In an attempt to better educate students about this topic, the Gay Union of Trenton State at TCNJ (GUTS), in conjunction with the Women’s Center, invited speaker Noelle Roop to the College. Roop delivered a lecture concerning rape and sexual assault, Tuesday, in Forcina Hall.
Roop’s objective was to make more people aware of this rarely talked about, yet major concern in today’s society. Roop shared her personal experiences with rape and sexual assault, in an effort to open students’ eyes to this frightening issue. Students listened to her story, a heart-wrenching account laced with pain and anguish. She revisited memories of when she was raped by a man in high school and then later became the victim of a sexual assault by her girlfriend. Roop spoke candidly and honestly about her experience with homosexual sexual assault, which allowed her audience to receive a firsthand account of this seldom discussed issue.
“There are not many resources about this issue, and nobody really talks about it,” Roop said.
“Before attending Roop’s lecture, I had never heard any discussions about homosexual assault,” Melissa Kovacs, freshman education major, said. Freshman Women in Learning and Leadership (WILL) member Leslie Stickler was equally impressed by Roop’s speech. “We experienced a very special confession of a brave survivor who has reclaimed her suffering,” Stickler said.
Along with her encounters with assault, Roop provided statistics about the widespread existence of rape and sexual violence in today’s society. She established their prevalence by citing disturbing figures, such as the fact that one in three women will be sexually assaulted while in high school and college and that sexual assault occurs once every two minutes in the United States. Roop said that while many people do not realize the magnitude of heterosexual rape and sexual assault, they are at least aware of its occurrence. However, most people do not even realize the existence of homosexual violence, according to Roop.
“No one wants to talk about it, because talking about it means it is real,” she said.
Roop also recognized that it is extremely difficult for victims of homosexual rape or abuse to tell someone about the crime. While it is not easy for anyone to share their story concerning this issue, Roop said that it is even harder for people “to admit that women can rape.”
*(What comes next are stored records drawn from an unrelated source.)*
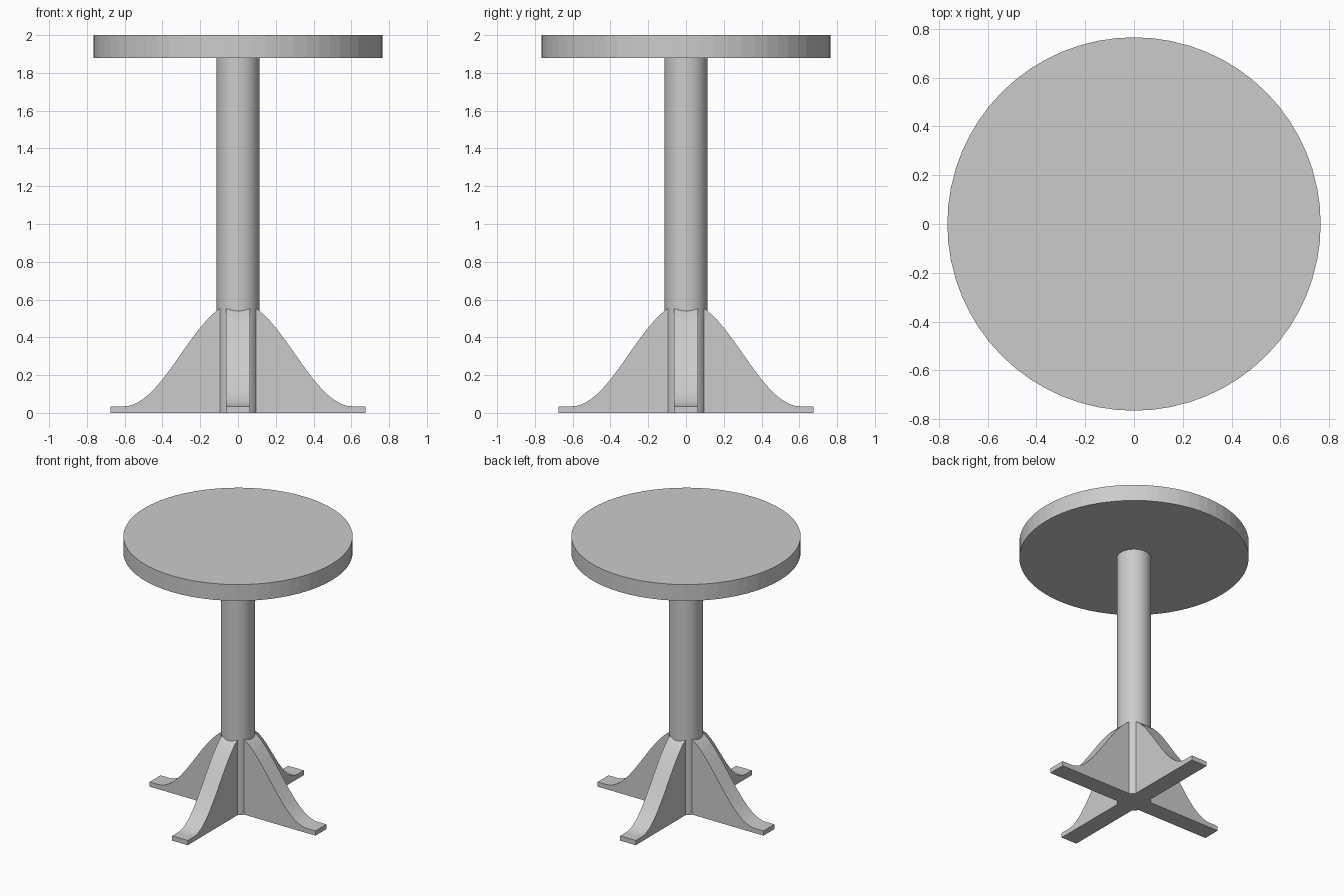
import bpy, bmesh
from math import cos, pi
from mathutils import Matrix

if "Cube" in bpy.data.objects:
    bpy.data.objects.remove(bpy.data.objects["Cube"])


def finish(name, bm, smooth):
    bmesh.ops.recalc_face_normals(bm, faces=bm.faces[:])
    mesh = bpy.data.meshes.new(name)
    bm.to_mesh(mesh)
    bm.free()
    obj = bpy.data.objects.new(name, mesh)
    bpy.context.collection.objects.link(obj)
    if smooth:
        bpy.ops.object.select_all(action='DESELECT')
        obj.select_set(True)
        bpy.context.view_layer.objects.active = obj
        bpy.ops.object.shade_smooth_by_angle(angle=pi / 6)
    return obj


def cylinder(name, radius, z0, z1, smooth):
    bm = bmesh.new()
    bmesh.ops.create_cone(bm, cap_ends=True, segments=64, radius1=radius, radius2=radius,
                          depth=z1 - z0, matrix=Matrix.Translation((0, 0, (z0 + z1) / 2)))
    return finish(name, bm, smooth)


def leg(name, angle):
    # S-curved side profile, running from the column out to a flat toe
    r_in, r_foot, r_end, toe, rise, half = 0.09, 0.605, 0.675, 0.035, 0.552, 0.0635
    steps = 20
    profile = [(r_in, 0), (r_end, 0), (r_end, toe)]
    for i in range(steps + 1):
        r = r_foot + (r_in - r_foot) * i / steps
        profile.append((r, toe + rise * (1 + cos(pi * r / r_foot)) / 2))
    bm = bmesh.new()
    face = bm.faces.new([bm.verts.new((r, -half, z)) for r, z in profile])
    ext = bmesh.ops.extrude_face_region(bm, geom=[face], use_keep_orig=True)
    moved = [g for g in ext['geom'] if isinstance(g, bmesh.types.BMVert)]
    bmesh.ops.translate(bm, verts=moved, vec=(0, 2 * half, 0))
    bmesh.ops.rotate(bm, verts=bm.verts[:], cent=(0, 0, 0), matrix=Matrix.Rotation(angle, 3, 'Z'))
    return finish(name, bm, True)


# Round top and central column
cylinder("table_top", 0.765, 1.88, 2.0, False)
cylinder("column", 0.114, 0.0, 1.88, True)

# Four legs in a cross
for i, side in enumerate(("right", "back", "left", "front")):
    leg(side + "_leg", i * pi / 2)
Roop believes that it is only by actively talking about assault that people will become more aware of its existence and start to take steps against its prevention. Roop strongly advocated turning to hotlines, peer counselors or a trusted friend or family member to talk about this issue, especially if you are yourself a victim. Sexual assault hotlines include the Rape, Abuse, and Incest National Network (RAINN), which can be reached at 1-800-656-HOPE, or Silent No More, at 1-800-871-7741.